**Collected data**:
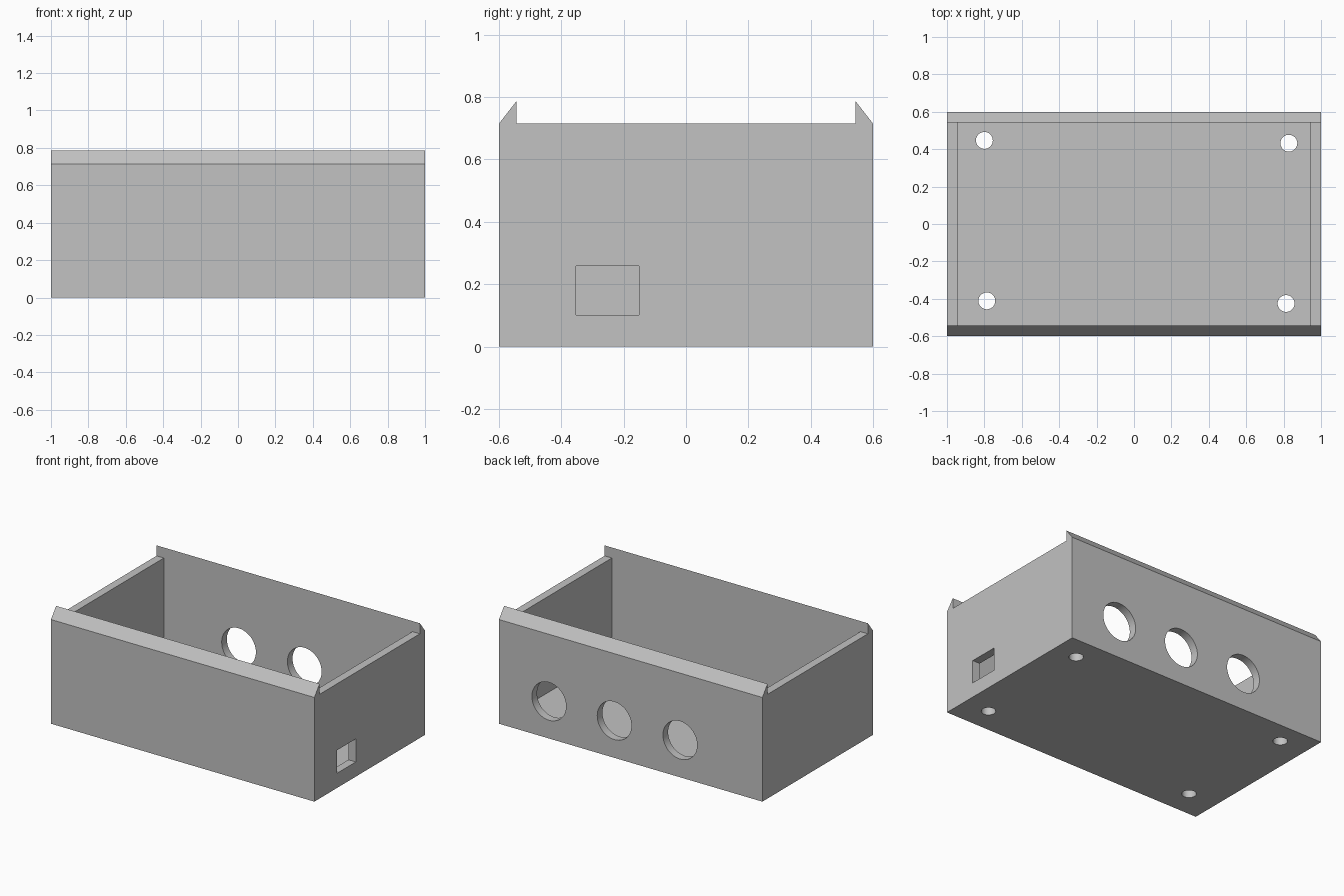
import bpy, bmesh
from math import pi
from mathutils import Matrix, Vector

if "Cube" in bpy.data.objects:
    bpy.data.objects.remove(bpy.data.objects["Cube"], do_unlink=True)

HALF_X, HALF_Y = 1.0, 0.6
WALL = 0.056
RIM_Z, LIP_Z = 0.715, 0.787
IN_X, IN_Y = HALF_X - WALL, HALF_Y - WALL

grey = bpy.data.materials.new("plain grey")
grey.use_nodes = True
grey.diffuse_color = (0.54, 0.54, 0.54, 1)
grey.node_tree.nodes["Principled BSDF"].inputs["Base Color"].default_value = grey.diffuse_color


def add_object(name, bm):
    bmesh.ops.recalc_face_normals(bm, faces=bm.faces)
    mesh = bpy.data.meshes.new(name)
    bm.to_mesh(mesh)
    bm.free()
    mesh.materials.append(grey)
    obj = bpy.data.objects.new(name, mesh)
    bpy.context.collection.objects.link(obj)
    return obj


# Box body: side profile with bevelled lips, extruded across the width
half = [(HALF_Y, 0), (HALF_Y, RIM_Z), (IN_Y, LIP_Z), (IN_Y, RIM_Z)]
profile = half + [(-y, z) for y, z in reversed(half)]
bm = bmesh.new()
cap = bm.faces.new([bm.verts.new((-HALF_X, y, z)) for y, z in profile])
side = bmesh.ops.extrude_face_region(bm, geom=[cap], use_keep_orig=True)
bmesh.ops.translate(bm, vec=(2 * HALF_X, 0, 0),
                    verts=[g for g in side["geom"] if isinstance(g, bmesh.types.BMVert)])
bmesh.ops.recalc_face_normals(bm, faces=bm.faces)

# Cavity: split off the middle of the top face and push it down to the floor
for x in (-IN_X, IN_X):
    bmesh.ops.bisect_plane(bm, geom=bm.verts[:] + bm.edges[:] + bm.faces[:],
                           plane_co=(x, 0, 0), plane_no=(1, 0, 0))
top = min(bm.faces, key=lambda f: (f.calc_center_median() - Vector((0, 0, RIM_Z))).length)
floor = bmesh.ops.extrude_face_region(bm, geom=[top])
bmesh.ops.translate(bm, vec=(0, 0, WALL - RIM_Z),
                    verts=[g for g in floor["geom"] if isinstance(g, bmesh.types.BMVert)])
if top.is_valid:
    bmesh.ops.delete(bm, geom=[top], context='FACES_ONLY')
bmesh.ops.dissolve_limit(bm, angle_limit=0.01, verts=bm.verts, edges=bm.edges)
box = add_object("open_box", bm)


def cut(bm):
    """Subtract a cutter from the box and discard it."""
    cutter = add_object("hole_cutter", bm)
    cutter.hide_render = True
    mod = box.modifiers.new("hole", 'BOOLEAN')
    mod.operation, mod.solver, mod.object = 'DIFFERENCE', 'EXACT', cutter
    bpy.context.view_layer.objects.active = box
    bpy.ops.object.modifier_apply(modifier=mod.name)
    bpy.data.objects.remove(cutter, do_unlink=True)


def cut_round(centre, radius, turn=Matrix()):
    bm = bmesh.new()
    bmesh.ops.create_cone(bm, cap_ends=True, segments=48, radius1=radius, radius2=radius,
                          depth=0.2, matrix=Matrix.Translation(centre) @ turn)
    cut(bm)


# Three round ports in the back wall
for x in (-0.375, 0.124, 0.62):
    cut_round((x, HALF_Y - WALL / 2, 0.255), 0.13, Matrix.Rotation(pi / 2, 4, 'X'))

# Four screw holes in the floor
for x, y in ((-0.8, 0.447), (0.828, 0.432), (-0.787, -0.411), (0.813, -0.425)):
    cut_round((x, y, WALL / 2), 0.045)

# Rectangular socket opening in the left wall
bm = bmesh.new()
bmesh.ops.create_cube(bm, size=1, matrix=Matrix.Translation((HALF_X, -0.252, 0.18))
                      @ Matrix.Diagonal((0.3, 0.202, 0.158, 1)))
cut(bm)

# Smooth hole walls, crisp edges elsewhere
bpy.ops.object.select_all(action='DESELECT')
box.select_set(True)
bpy.context.view_layer.objects.active = box
bpy.ops.object.shade_smooth_by_angle(angle=pi / 6)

**Exercise description**: If a line in the entries above contains "profile", include it in the count, then report only the total.

**Answer section**: 3